English literature is the literature written in the English language, including literature composed in English by writers not necessarily from England; for example, Robert Burns was Scottish, James Joyce was Irish, Joseph Conrad was Polish, Dylan Thomas was Welsh, Thomas Pynchon is American, V.S. Naipaul was born in Trinidad, and Vladimir Nabokov was Russian, but all are considered important writers in the history of English literature. In other words, English literature is as diverse as the varieties and dialects of English spoken around the world in countries originally colonized by the British. In academia, the term often labels departments and programs practicing English studies in secondary and tertiary educational systems. Despite the variety of authors of English literature, the works of William Shakespeare remain paramount throughout the English-speaking world. Until the early 19th century, this article deals with literature from Britain written in English; then America starts to produce major writers and works in literature. In the 20th century America and Ireland produced many of the most significant works of literature in English, and after World War II writers from the former British Empire also began to challenge writers from Britain.
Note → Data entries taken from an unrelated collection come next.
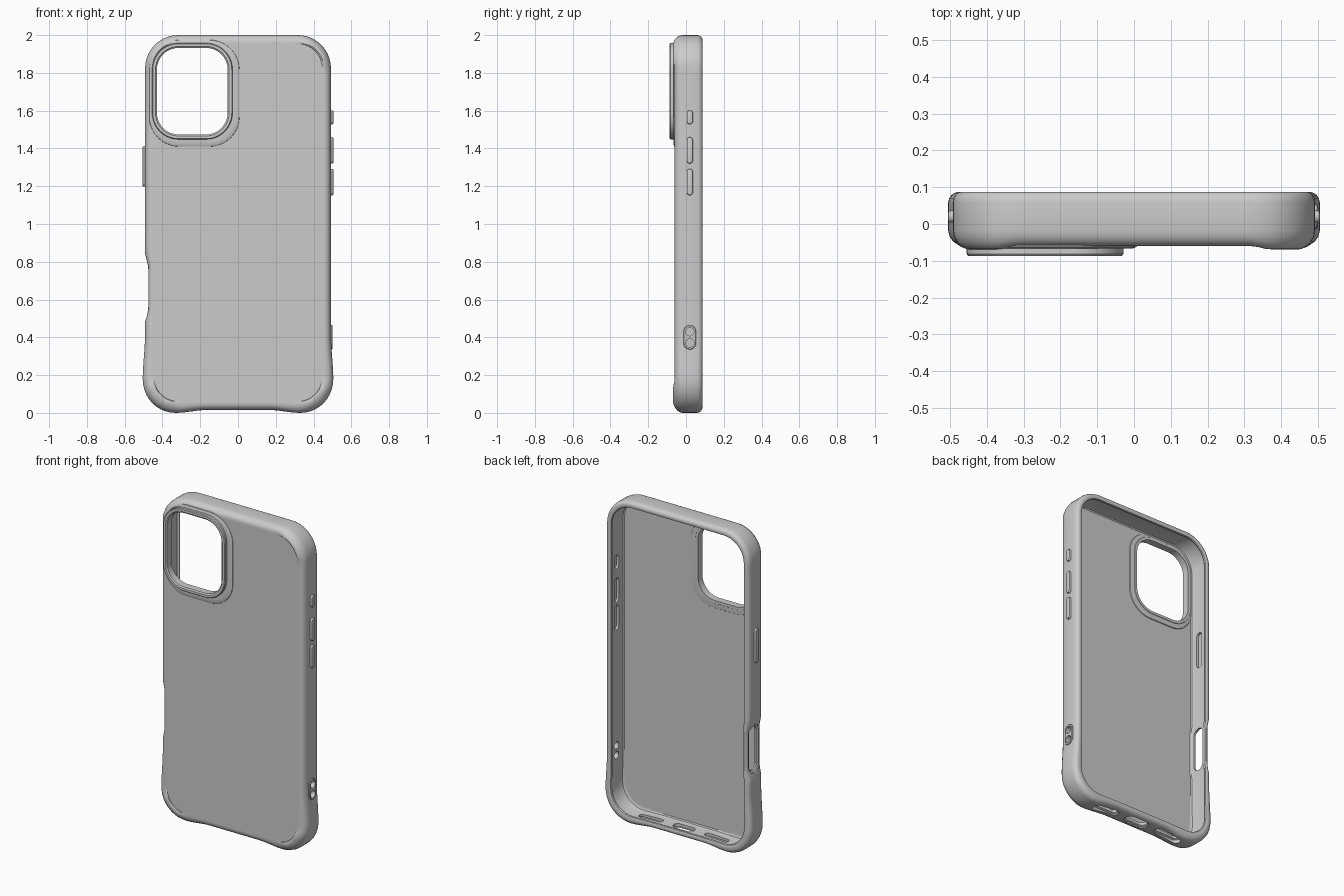
import bpy, bmesh
from math import cos, sin, pi

if "Cube" in bpy.data.objects:
    bpy.data.objects.remove(bpy.data.objects["Cube"])


def smooth(t):
    t = max(0.0, min(1.0, t))
    return t * t * (3 - 2 * t)


def rrect(hu, hv, r, arc=10, nu=1, nv=1):
    """Rounded rectangle outline, counter-clockwise, with subdivided straights."""
    r = min(r, 0.98 * min(hu, hv))
    pts = []
    corners = [(hu - r, hv - r, 0), (r - hu, hv - r, 1), (r - hu, r - hv, 2), (hu - r, r - hv, 3)]
    for k, (cu, cv, q) in enumerate(corners):
        for i in range(arc + 1):
            a = (q + i / arc) * pi / 2
            pts.append((cu + r * cos(a), cv + r * sin(a)))
        n = nu if q % 2 == 0 else nv
        nc = corners[(k + 1) % 4]
        a = (q + 1) * pi / 2
        end = (nc[0] + r * cos(a), nc[1] + r * sin(a))
        p = pts[-1]
        for i in range(1, n):
            f = i / n
            pts.append((p[0] + (end[0] - p[0]) * f, p[1] + (end[1] - p[1]) * f))
    return pts


def loft(name, rings, closed=False):
    """Skin a list of matching rings; cap both ends unless closed."""
    bm = bmesh.new()
    vs = [[bm.verts.new(p) for p in ring] for ring in rings]
    n = len(vs[0])
    for k in range(len(vs) if closed else len(vs) - 1):
        a, b = vs[k], vs[(k + 1) % len(vs)]
        for i in range(n):
            j = (i + 1) % n
            bm.faces.new((a[i], a[j], b[j], b[i]))
    if not closed:
        bm.faces.new(vs[0])
        bm.faces.new(vs[-1])
    bmesh.ops.recalc_face_normals(bm, faces=bm.faces)
    me = bpy.data.meshes.new(name)
    bm.to_mesh(me)
    bm.free()
    ob = bpy.data.objects.new(name, me)
    bpy.context.collection.objects.link(ob)
    return ob


def prism(name, axis, c, hu, hv, r, profile, closed=False):
    """Rounded prism along an axis; profile is (inset, position along axis)."""
    rings = []
    for d, t in profile:
        ring = []
        for u, v in rrect(hu - d, hv - d, max(r - d, 0.004)):
            u, v = u + c[0], v + c[1]
            ring.append({'x': (t, u, v), 'y': (u, t, v), 'z': (u, v, t)}[axis])
        rings.append(ring)
    return loft(name, rings, closed)


def cut(targets, cutters):
    for ob in targets:
        bpy.context.view_layer.objects.active = ob
        for c in cutters:
            m = ob.modifiers.new("cut", 'BOOLEAN')
            m.operation, m.solver, m.object = 'DIFFERENCE', 'EXACT', c
            bpy.ops.object.modifier_apply(modifier=m.name)
    for c in cutters:
        bpy.data.objects.remove(c)


# Case shell: back plate, rounded wall, rim lip and inner cavity
HW, HH, CZ = 0.492, 0.9925, 1.0075


def shell_ring(d, y, bump=0.0):
    ring = []
    w = max(0.0, 1 - d / 0.045)
    for x, v in rrect(HW - d, HH - d, 0.175 - d, 10, 32, 50):
        z = v + CZ
        s = 1 if x > 0 else -1
        side = smooth((abs(x) - 0.2) / 0.15)
        # flared bottom corners
        nx = x + s * 0.013 * w * side * smooth((0.42 - z) / 0.25)
        nz = z - 0.015 * w * smooth((abs(x) - 0.17) / 0.15) * smooth((0.3 - z) / 0.25)
        # scooped left side around the control cutout
        if x < 0:
            nx += 0.016 * w * smooth((z - 0.48) / 0.06) * smooth((0.84 - z) / 0.06)
        # raised corner feet on the back
        foot = smooth((abs(x) - 0.32) / 0.05) * smooth((abs(z - 1) - 0.82) / 0.05)
        ring.append((nx, y - bump * foot, nz))
    return ring


shell = loft("case_shell", [shell_ring(*p) for p in [
    (0.052, -0.060), (0.046, -0.060), (0.044, -0.060, 0.005), (0.038, -0.060, 0.009),
    (0.030, -0.059, 0.009), (0.020, -0.056, 0.006), (0.010, -0.047, 0.003), (0.003, -0.034),
    (0.0, -0.018), (0.0, 0.058), (0.002, 0.070), (0.007, 0.079), (0.013, 0.0845),
    (0.020, 0.087), (0.030, 0.087), (0.037, 0.084), (0.040, 0.078), (0.038, 0.071),
    (0.030, 0.064), (0.030, -0.030), (0.033, -0.040), (0.040, -0.045), (0.050, -0.045)]])

# Camera surround: low platform plus raised ring around the opening
CAM = (-0.242, 1.703)
platform = prism("camera_platform", 'y', (-0.231, 1.692), 0.241, 0.284, 0.16, [
    (0.030, -0.067), (0.012, -0.066), (0.003, -0.062), (0.0, -0.056),
    (0.012, -0.050), (0.018, -0.041), (0.024, -0.040)])
ring = prism("camera_ring", 'y', CAM, 0.213, 0.255, 0.14, [
    (0.0, -0.050), (0.0, -0.081), (0.004, -0.0865), (0.018, -0.0865), (0.021, -0.083),
    (0.026, -0.081), (0.026, -0.038), (0.010, -0.038)], True)
cut([shell, platform], [prism("cam_cutter", 'y', CAM, 0.195, 0.237, 0.125, [(0, -0.2), (0, 0.02)])])

# Side buttons: (name, side, centre z, half length)
parts = [platform, ring, shell]
pockets = []
for name, s, z, h in [("action_button", 1, 1.565, 0.037), ("volume_up_button", 1, 1.39, 0.07),
                      ("volume_down_button", 1, 1.222, 0.07), ("power_button", -1, 1.305, 0.107)]:
    parts.append(prism(name, 'x', (0.02, z), 0.016, h, 0.016,
                       [(0, s * 0.482), (0, s * 0.500), (0.002, s * 0.5035), (0.005, s * 0.505)]))
    pockets.append(prism("pocket", 'x', (0.02, z), 0.022, h + 0.006, 0.022,
                         [(0, s * 0.44), (0, s * 0.476)]))

# Strap anchor on the right side, with two through holes
anchor = prism("strap_anchor", 'x', (0.02, 0.40), 0.033, 0.064, 0.033,
               [(0, 0.475), (0, 0.497), (0.003, 0.500)])
parts.append(anchor)
cut([shell, anchor], [prism("hole", 'x', (0.02, z), 0.022, 0.022, 0.022, [(0, 0.40), (0, 0.56)])
                      for z in (0.37, 0.43)])

# Control cutout on the left, port and speaker slots at the bottom
slots = [prism("side_slot", 'x', (0.018, 0.66), 0.036, 0.135, 0.034,
               [(-0.012, -0.53), (-0.012, -0.474), (0, -0.468), (0, -0.40)])]
for x, hx, hy in [(0, 0.070, 0.028), (-0.225, 0.08, 0.018), (0.225, 0.08, 0.018)]:
    slots.append(prism("port_slot", 'z', (x, 0.02), hx, hy, hy,
                       [(-0.010, -0.05), (-0.010, 0.022), (0, 0.027), (0, 0.09)]))
cut([shell], pockets + slots)

# Smooth shading with crisp edges
for ob in parts:
    bpy.ops.object.select_all(action='DESELECT')
    ob.select_set(True)
    bpy.context.view_layer.objects.active = ob
    bpy.ops.object.shade_smooth_by_angle(angle=0.52)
Additional information on literature in English from countries other than the UK and Ireland can be found in see also below. * |
Old English literature: 450-1153
Main article: Old English literature
The first page of Beowulf
The first works in English, written in Old English, appeared in the early Middle Ages, the oldest surviving text being the Hymn of Cædmon. Oral tradition was very strong in early English culture and most literary works were written to be performed.Epic poems were thus very popular, and many, including Beowulf, have survived to the present day in the rich corpus of Anglo-Saxon literature that closely resemble today's Icelandic, Norwegian, North Frisian and the Northumbrian and Scots English dialects of modern English. Much Old English verse in the extant manuscripts is probably adapted from the earlier Germanic war poems from the continent. When such poetry was brought to England it was still being handed down orally from one generation to another, and the constant presence of alliterative verse, or consonant rhyme (today's newspaper headlines and marketing abundantly use this technique such as in Big is Better) helped the Anglo-Saxon people to remember it. Such rhyme is a feature of Germanic languages and is opposed to vocalic or end-rhyme of Romance languages. But the first written literature dates to the early Christian monasteries founded by Augustine of Canterbury and his disciples and it is reasonable to believe that it was somehow adapted to suit the needs of Christian readers. -------------------------------------------------
Middle English literature: 1154-1485
Main article: Middle English literature
In the 12th century, a new form of English now known as Middle English evolved. This is the earliest form of English literature which is comprehensible to modern readers and listeners, albeit not easily. Middle English lasts up until the 1470s, when the Chancery Standard, a form of London-based English, became widespread and the printing press regularized the language. Middle English Bible translations, notably Wycliffe's Bible, helped to establish English as a literary language.
There are three main categories of Middle English Literature: Religious, Courtly love, and Arthurian. William Langland's Piers Plowman is considered by many critics to be one of the early great works of English literature along with Chaucer's Canterbury Tales and Sir Gawain and the Green Knight (most likely by the Pearl Poet) during the Middle...